▸ Saved entries:
============================================================
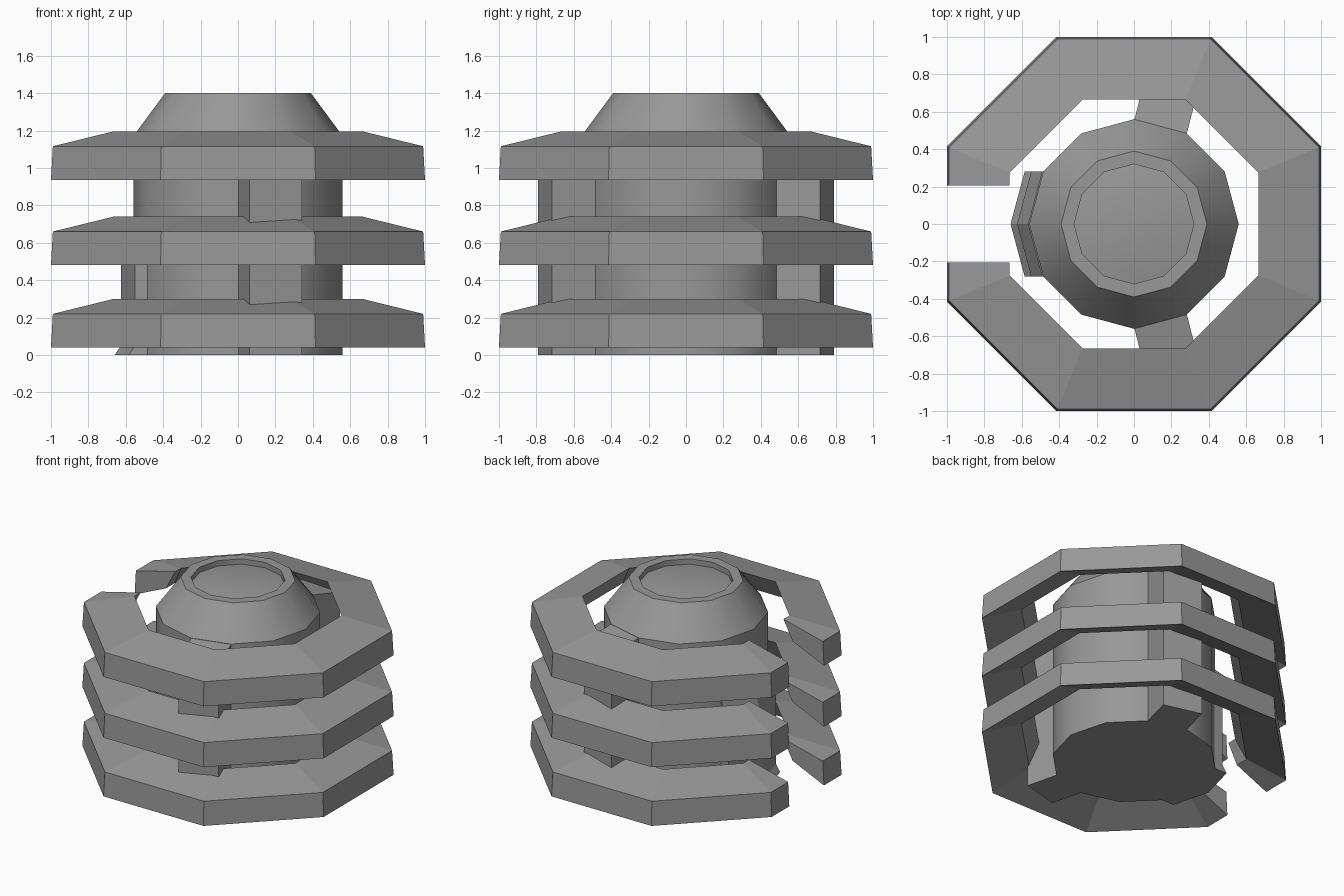
import bpy, bmesh, math
from math import cos, sin, radians

if "Cube" in bpy.data.objects:
    bpy.data.objects.remove(bpy.data.objects["Cube"])

# Dark grey finish shared by every part
grey = bpy.data.materials.new("dark_grey")
grey.diffuse_color = (0.315, 0.315, 0.315, 1)
grey.use_nodes = True
grey.node_tree.nodes["Principled BSDF"].inputs["Base Color"].default_value = grey.diffuse_color


def loft(name, sections):
    """Skin a list of equal-length point loops and cap both ends."""
    bm = bmesh.new()
    rows = [[bm.verts.new(p) for p in s] for s in sections]
    n = len(rows[0])
    for a, b in zip(rows, rows[1:]):
        for i in range(n):
            j = (i + 1) % n
            bm.faces.new((a[i], a[j], b[j], b[i]))
    bm.faces.new(rows[0])
    bm.faces.new(rows[-1])
    bmesh.ops.recalc_face_normals(bm, faces=bm.faces)
    me = bpy.data.meshes.new(name)
    bm.to_mesh(me)
    bm.free()
    me.materials.append(grey)
    ob = bpy.data.objects.new(name, me)
    bpy.context.collection.objects.link(ob)
    return ob


def polar(r, deg, z):
    return (r * cos(radians(deg)), r * sin(radians(deg)), z)


# Twelve-sided core with sloped shoulder, rim and recessed cap
R = 0.56
core_profile = [(R, 0), (R, 1.17), (0.39, 1.4), (0.32, 1.4),
                (0.32, 1.36), (0.17, 1.385)]
core = loft("core", [[polar(r, 30 * i, z) for i in range(12)] for r, z in core_profile])
bpy.context.view_layer.objects.active = core
core.select_set(True)
bpy.ops.object.shade_smooth_by_angle(angle=radians(32))

# Front and back ribs, pushed out of one core side
for name, s in (("front_rib", -1), ("back_rib", 1)):
    def rib(z_in, z_out):
        nx, ny = 0.24 * cos(radians(75)), 0.24 * sin(radians(75))
        a, b = polar(R, 90, 0), polar(R, 60, 0)
        return [(a[0], s * (a[1] - 0.01), z_in), (b[0], s * (b[1] - 0.01), z_in),
                (b[0] + nx, s * (b[1] + ny), z_out), (a[0] + nx, s * (a[1] + ny), z_out)]
    loft(name, [rib(0, 0), rib(1.17, 1.12)])

# Left rib behind the ring gap, flared at its foot and thinning upward
left_sections = []
for d, z in ((0.10, 0), (0.065, 0.05), (0.065, 0.55), (0.005, 0.72)):
    a, m, b = polar(R, 150, z), polar(R, 180, z), polar(R, 210, z)
    left_sections.append([(a[0] + 0.01, a[1], z), (a[0] - d, a[1], z), (m[0] - d, 0, z),
                          (b[0] - d, b[1], z), (b[0] + 0.01, b[1], z)])
loft("left_rib", left_sections)

# Three open octagonal rings with a wedge-shaped section
ring_profile = [(1.0, 0.04), (0.99, 0.22), (0.665, 0.30), (0.74, 0.155)]
c = cos(radians(22.5))
for name, dz in (("lower_ring", 0), ("middle_ring", 0.44), ("upper_ring", 0.896)):
    sections = [[(-a, -0.205, z + dz) for a, z in ring_profile]]
    for i in range(8):
        sections.append([polar(a / c, 202.5 + 45 * i, z + dz) for a, z in ring_profile])
    sections.append([(-a, 0.205, z + dz) for a, z in ring_profile])
    loft(name, sections)
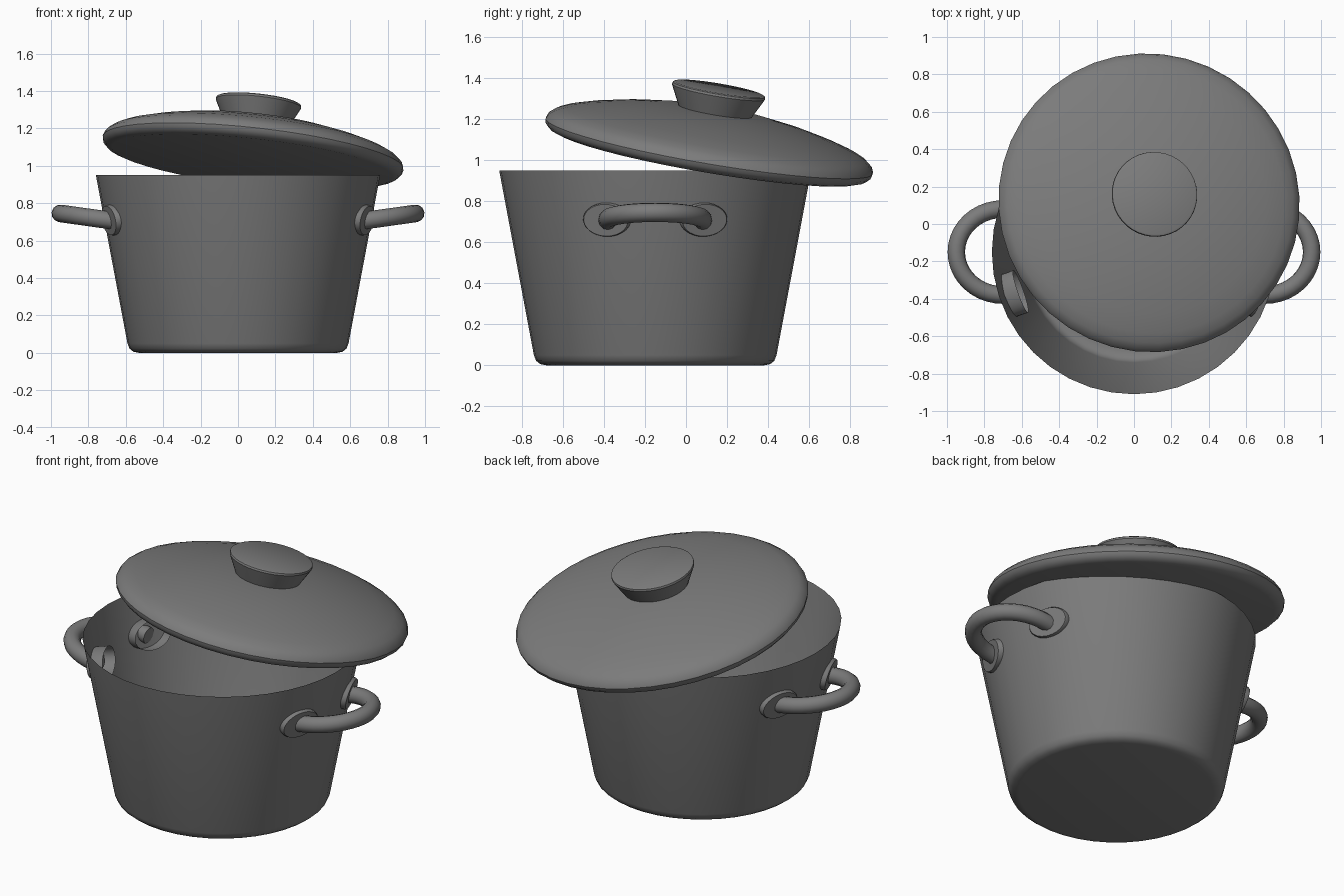
import bpy, bmesh
from math import sin, cos, pi, asin, atan2
from mathutils import Matrix, Vector

if "Cube" in bpy.data.objects:
    bpy.data.objects.remove(bpy.data.objects["Cube"])

metal = bpy.data.materials.new("dark_grey_metal")
metal.use_nodes = True
GREY = (0.2, 0.2, 0.2, 1)
metal.diffuse_color = GREY
metal.node_tree.nodes["Principled BSDF"].inputs["Base Color"].default_value = GREY

POT_Y = -0.15
HANDLE_Z = 0.71


def finish(obj, angle=35):
    """Give an object its material and smooth shading with sharp edges kept."""
    obj.data.materials.clear()
    obj.data.materials.append(metal)
    bpy.ops.object.select_all(action="DESELECT")
    obj.select_set(True)
    bpy.context.view_layer.objects.active = obj
    bpy.ops.object.shade_smooth_by_angle(angle=angle * pi / 180)


def lathe(name, profile, matrix, steps=40, scale=(1, 1, 1)):
    """Spin a (radius, height) profile, bottom to top, around z."""
    bm = bmesh.new()
    verts = [bm.verts.new((r, 0, z)) for r, z in profile]
    edges = [bm.edges.new(pair) for pair in zip(verts, verts[1:])]
    bmesh.ops.spin(bm, geom=verts + edges, cent=(0, 0, 0), axis=(0, 0, 1),
                   angle=2 * pi, steps=steps, use_duplicate=False)
    bmesh.ops.remove_doubles(bm, verts=bm.verts, dist=0.0005)
    bmesh.ops.recalc_face_normals(bm, faces=bm.faces)
    bmesh.ops.scale(bm, vec=scale, verts=bm.verts)
    bmesh.ops.transform(bm, matrix=matrix, verts=bm.verts)
    mesh = bpy.data.meshes.new(name)
    bm.to_mesh(mesh)
    bm.free()
    obj = bpy.data.objects.new(name, mesh)
    bpy.context.collection.objects.link(obj)
    finish(obj)
    return obj


# Pot: thin open shell with a rounded base
lathe("pot", [(0, 0), (0.53, 0), (0.56, 0.006), (0.58, 0.022), (0.591, 0.05), (0.76, 0.95)],
      Matrix.Translation((0, POT_Y, 0)))

# Lid and knob share one tilted frame
normal = Vector((0.11, 0.17, 1)).normalized()
tilt = Matrix.Translation((0.075, 0.105, 1.02)) @ normal.to_track_quat("Z", "Y").to_matrix().to_4x4()
lathe("lid", [(0, 0), (0.755, 0), (0.785, 0.01), (0.805, 0.03), (0.81, 0.05), (0.8, 0.075),
              (0.77, 0.1), (0.72, 0.123), (0.62, 0.153), (0.48, 0.185), (0.3, 0.215), (0, 0.235)], tilt)
lathe("lid_knob", [(0.165, 0.19), (0.222, 0.303), (0.23, 0.32), (0.228, 0.331), (0.218, 0.336), (0, 0.336)],
      tilt)

# Handles and the oval sleeves that hold them through the wall
wall_radius = 0.591 + 0.169 * (HANDLE_Z - 0.05) / 0.9
spread = asin(0.235 / wall_radius)
for label, side in (("left", 1), ("right", -1)):
    # half-oval tube, rising slightly outwards
    curve = bpy.data.curves.new(label + "_handle", "CURVE")
    curve.dimensions = "3D"
    curve.bevel_depth = 0.047
    curve.bevel_resolution = 4
    curve.use_fill_caps = True
    path = [Vector((0.65, -0.23, 0))]
    path += [Vector((0.70 + 0.25 * cos(t), 0.23 * sin(t), 0))
             for t in (pi * (i / 20 - 0.5) for i in range(21))]
    path.append(Vector((0.65, 0.23, 0)))
    spline = curve.splines.new("POLY")
    spline.points.add(len(path) - 1)
    for point, p in zip(spline.points, path):
        point.co = (side * p.x, POT_Y + p.y, HANDLE_Z + 0.14 * (p.x - 0.7), 1)
    handle = bpy.data.objects.new(label + "_handle", curve)
    bpy.context.collection.objects.link(handle)
    bpy.ops.object.select_all(action="DESELECT")
    handle.select_set(True)
    bpy.context.view_layer.objects.active = handle
    bpy.ops.object.convert(target="MESH")
    finish(bpy.context.view_layer.objects.active)

    for end, turn in (("front", -spread), ("back", spread)):
        out = Vector((side * cos(turn), sin(turn), -0.188)).normalized()
        across = Vector((0, 0, 1)).cross(out).normalized()
        up = out.cross(across)
        centre = Vector((side * cos(turn), sin(turn), 0)) * wall_radius + Vector((0, POT_Y, HANDLE_Z))
        frame = Matrix((across, up, out)).transposed().to_4x4()
        frame.translation = centre
        # closed outside, open towards the inside of the pot
        lathe(label + "_" + end + "_sleeve",
              [(1, -0.075), (1, 0.008), (0.95, 0.018), (0, 0.018)],
              frame, steps=28, scale=(0.12, 0.083, 1))
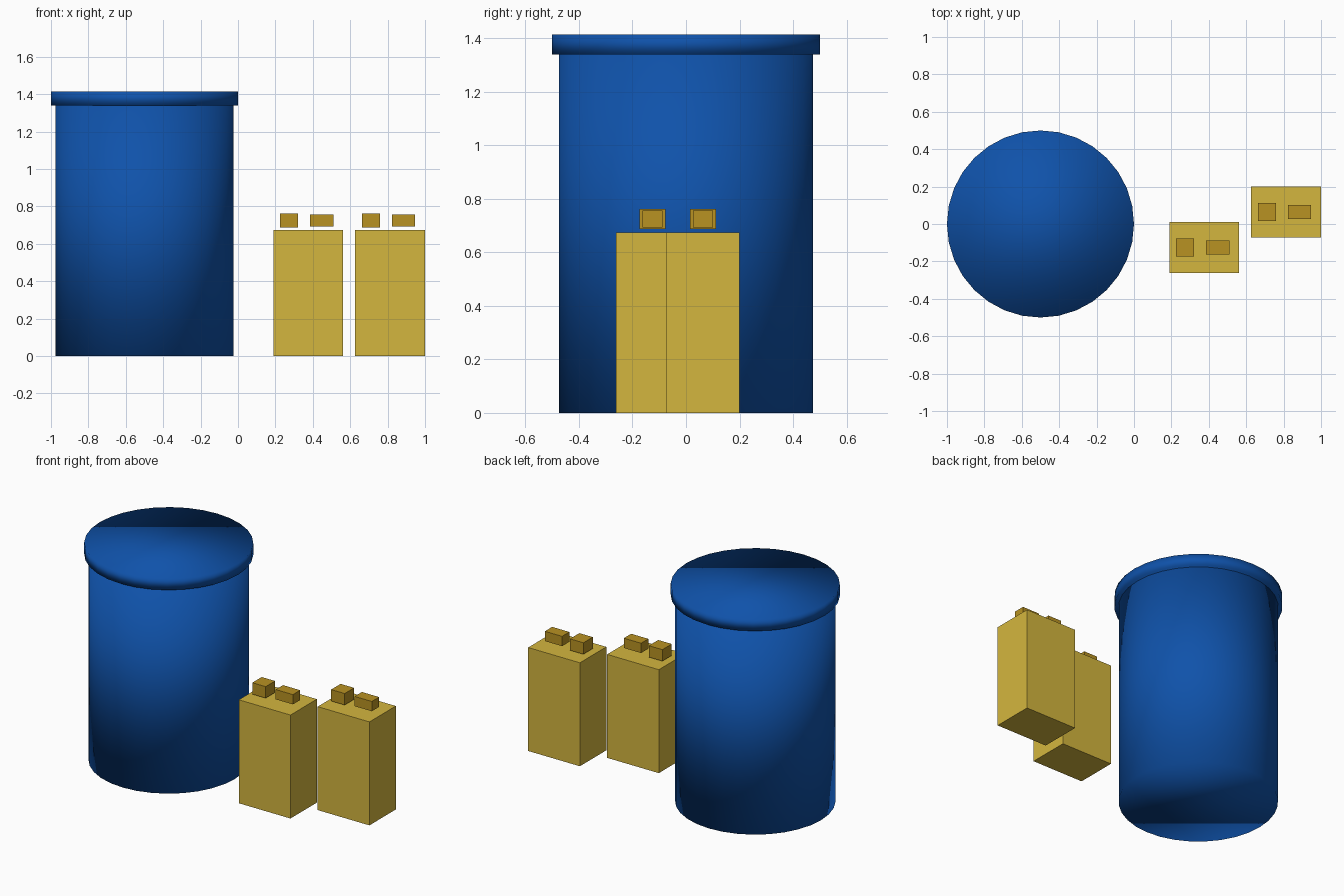
import bpy

if "Cube" in bpy.data.objects:
    bpy.data.objects.remove(bpy.data.objects["Cube"])


def material(name, rgb):
    """Flat colour from sRGB 0-255 values."""
    m = bpy.data.materials.new(name)
    lin = [(c / 255 / 12.92 if c < 11 else ((c / 255 + 0.055) / 1.055) ** 2.4) for c in rgb]
    m.diffuse_color = (*lin, 1)
    m.use_nodes = True
    m.node_tree.nodes["Principled BSDF"].inputs["Base Color"].default_value = m.diffuse_color
    return m


blue = material("blue", (15, 82, 170))
yellow = material("yellow", (212, 182, 62))
gold = material("dark_gold", (184, 146, 34))


def drum(name, radius, z0, z1):
    bpy.ops.mesh.primitive_cylinder_add(vertices=32, radius=radius, depth=z1 - z0,
                                        location=(-0.5, 0, (z0 + z1) / 2))
    ob = bpy.context.object
    ob.name = name
    ob.data.materials.append(blue)
    bpy.ops.object.shade_smooth()  # soft normals run over the rims too


def box(name, centre, size, mat):
    bpy.ops.mesh.primitive_cube_add(size=1, location=centre)
    ob = bpy.context.object
    ob.name = name
    ob.scale = size
    bpy.ops.object.transform_apply(location=False, rotation=False, scale=True)
    ob.data.materials.append(mat)


# Barrel with an overhanging lid
drum("barrel_body", 0.475, 0, 1.34)
drum("barrel_lid", 0.5, 1.34, 1.415)

# Two battery blocks, each with two terminals hovering just above the top
for i, (x, y) in enumerate([(0.375, -0.125), (0.8125, 0.064)], 1):
    box(f"battery_{i}", (x, y, 0.3375), (0.373, 0.272, 0.675), yellow)
    box(f"square_terminal_{i}", (x - 0.102, y, 0.725), (0.097, 0.097, 0.075), gold)
    box(f"wide_terminal_{i}", (x + 0.073, y, 0.725), (0.124, 0.075, 0.064), gold)
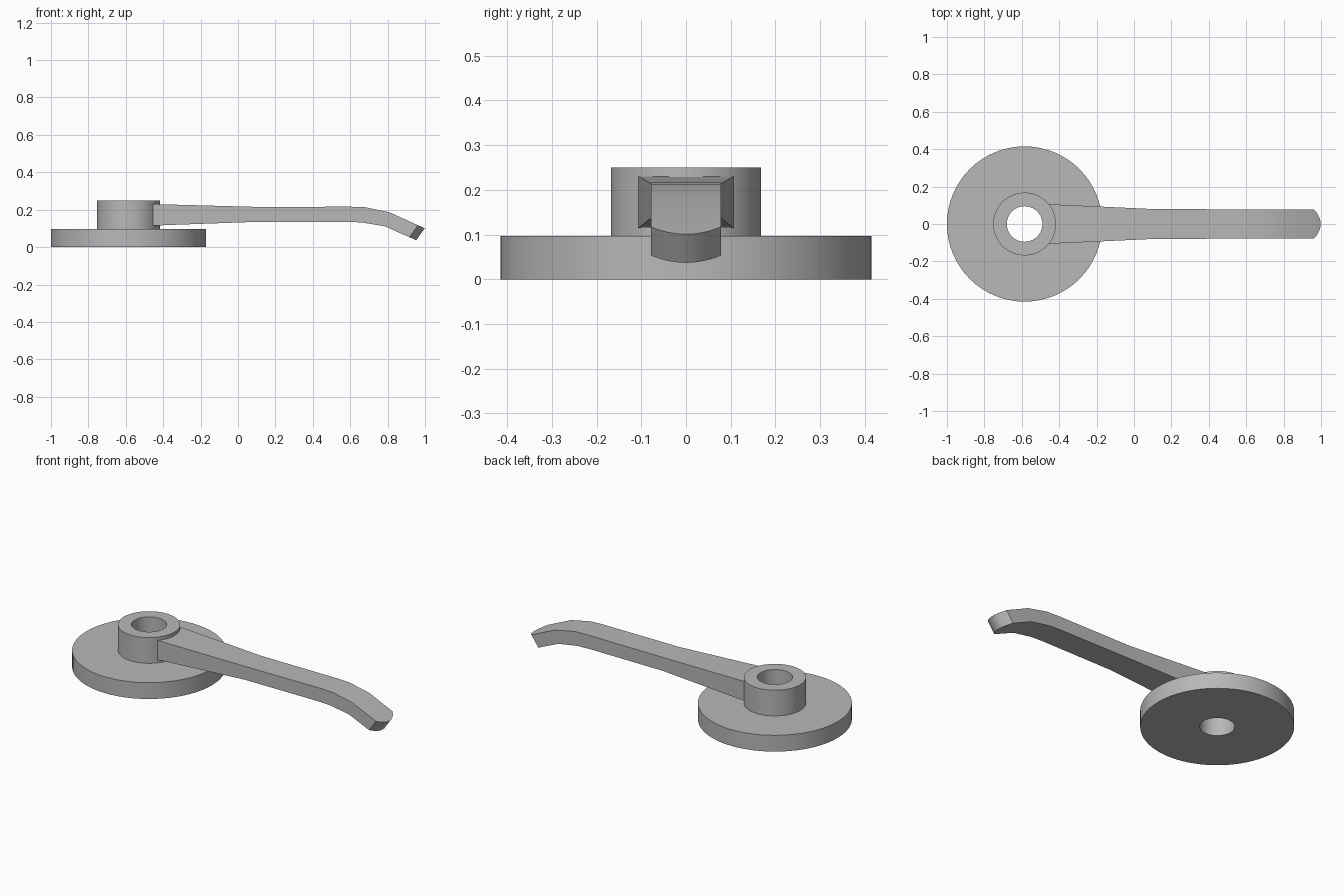
import bpy, bmesh, math

if "Cube" in bpy.data.objects:
    bpy.data.objects.remove(bpy.data.objects["Cube"])

grey = bpy.data.materials.new("satin_grey")
grey.diffuse_color = (0.48, 0.48, 0.48, 1)
grey.use_nodes = True
grey.node_tree.nodes["Principled BSDF"].inputs["Base Color"].default_value = grey.diffuse_color


def make_object(name, bm, angle):
    bmesh.ops.recalc_face_normals(bm, faces=bm.faces)
    mesh = bpy.data.meshes.new(name)
    bm.to_mesh(mesh)
    bm.free()
    mesh.materials.append(grey)
    ob = bpy.data.objects.new(name, mesh)
    bpy.context.collection.objects.link(ob)
    bpy.context.view_layer.objects.active = ob
    ob.select_set(True)
    bpy.ops.object.shade_smooth_by_angle(angle=math.radians(angle))
    ob.select_set(False)
    return ob


# Round base plate and raised hub, turned in one piece around the through bore
CX, SIDES = -0.585, 64
section = [(0.095, 0), (0.415, 0), (0.415, 0.097), (0.168, 0.097),
           (0.168, 0.25), (0.095, 0.25)]
bm = bmesh.new()
rings = []
for r, z in section:
    rings.append([bm.verts.new((CX + r * math.cos(2 * math.pi * i / SIDES),
                                r * math.sin(2 * math.pi * i / SIDES), z))
                  for i in range(SIDES)])
for a, b in zip(rings, rings[1:] + rings[:1]):
    for i in range(SIDES):
        j = (i + 1) % SIDES
        bm.faces.new((a[i], a[j], b[j], b[i]))
make_object("base_and_hub", bm, 30)

# Lever arm: stations of top x, top z, bottom x, bottom z, half width
stations = [
    (-0.455, 0.230, -0.455, 0.115, 0.106),
    (0.10, 0.215, 0.10, 0.135, 0.080),
    (0.60, 0.216, 0.58, 0.135, 0.078),
    (0.68, 0.213, 0.66, 0.132, 0.078),
    (0.81, 0.186, 0.785, 0.111, 0.078),
    (0.962, 0.117, 0.917, 0.053, 0.078),
]
COLS, BULGE, SLOPE = 12, 0.036, -0.45
bm = bmesh.new()
tops, bottoms = [], []
for k, (xt, zt, xb, zb, w) in enumerate(stations):
    top, bottom = [], []
    for c in range(COLS + 1):
        u = 2 * c / COLS - 1
        # rounded tip follows the slope of the bent end
        d = BULGE * (1 - u * u) if k == len(stations) - 1 else 0
        top.append(bm.verts.new((xt + d, u * w, zt + d * SLOPE)))
        bottom.append(bm.verts.new((xb + d, u * w, zb + d * SLOPE)))
    tops.append(top)
    bottoms.append(bottom)
for k in range(len(stations) - 1):
    for rows in (tops, bottoms):
        a, b = rows[k], rows[k + 1]
        for c in range(COLS):
            bm.faces.new((a[c], a[c + 1], b[c + 1], b[c]))
    for c in (0, COLS):
        bm.faces.new((tops[k][c], tops[k + 1][c], bottoms[k + 1][c], bottoms[k][c]))
for k in (0, -1):
    for c in range(COLS):
        bm.faces.new((tops[k][c], tops[k][c + 1], bottoms[k][c + 1], bottoms[k][c]))
make_object("lever_arm", bm, 20)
============================================================
▸ Instructions to follow:
Using the entries above, output exactly the lines between the line holding "HANDLE_Z = 0.71" and the line holding "angle=2 * pi, steps=steps, use_duplicate=False)", end lines included, and nothing more.

▸ Exercise solution:
HANDLE_Z = 0.71


def finish(obj, angle=35):
    """Give an object its material and smooth shading with sharp edges kept."""
    obj.data.materials.clear()
    obj.data.materials.append(metal)
    bpy.ops.object.select_all(action="DESELECT")
    obj.select_set(True)
    bpy.context.view_layer.objects.active = obj
    bpy.ops.object.shade_smooth_by_angle(angle=angle * pi / 180)


def lathe(name, profile, matrix, steps=40, scale=(1, 1, 1)):
    """Spin a (radius, height) profile, bottom to top, around z."""
    bm = bmesh.new()
    verts = [bm.verts.new((r, 0, z)) for r, z in profile]
    edges = [bm.edges.new(pair) for pair in zip(verts, verts[1:])]
    bmesh.ops.spin(bm, geom=verts + edges, cent=(0, 0, 0), axis=(0, 0, 1),
                   angle=2 * pi, steps=steps, use_duplicate=False)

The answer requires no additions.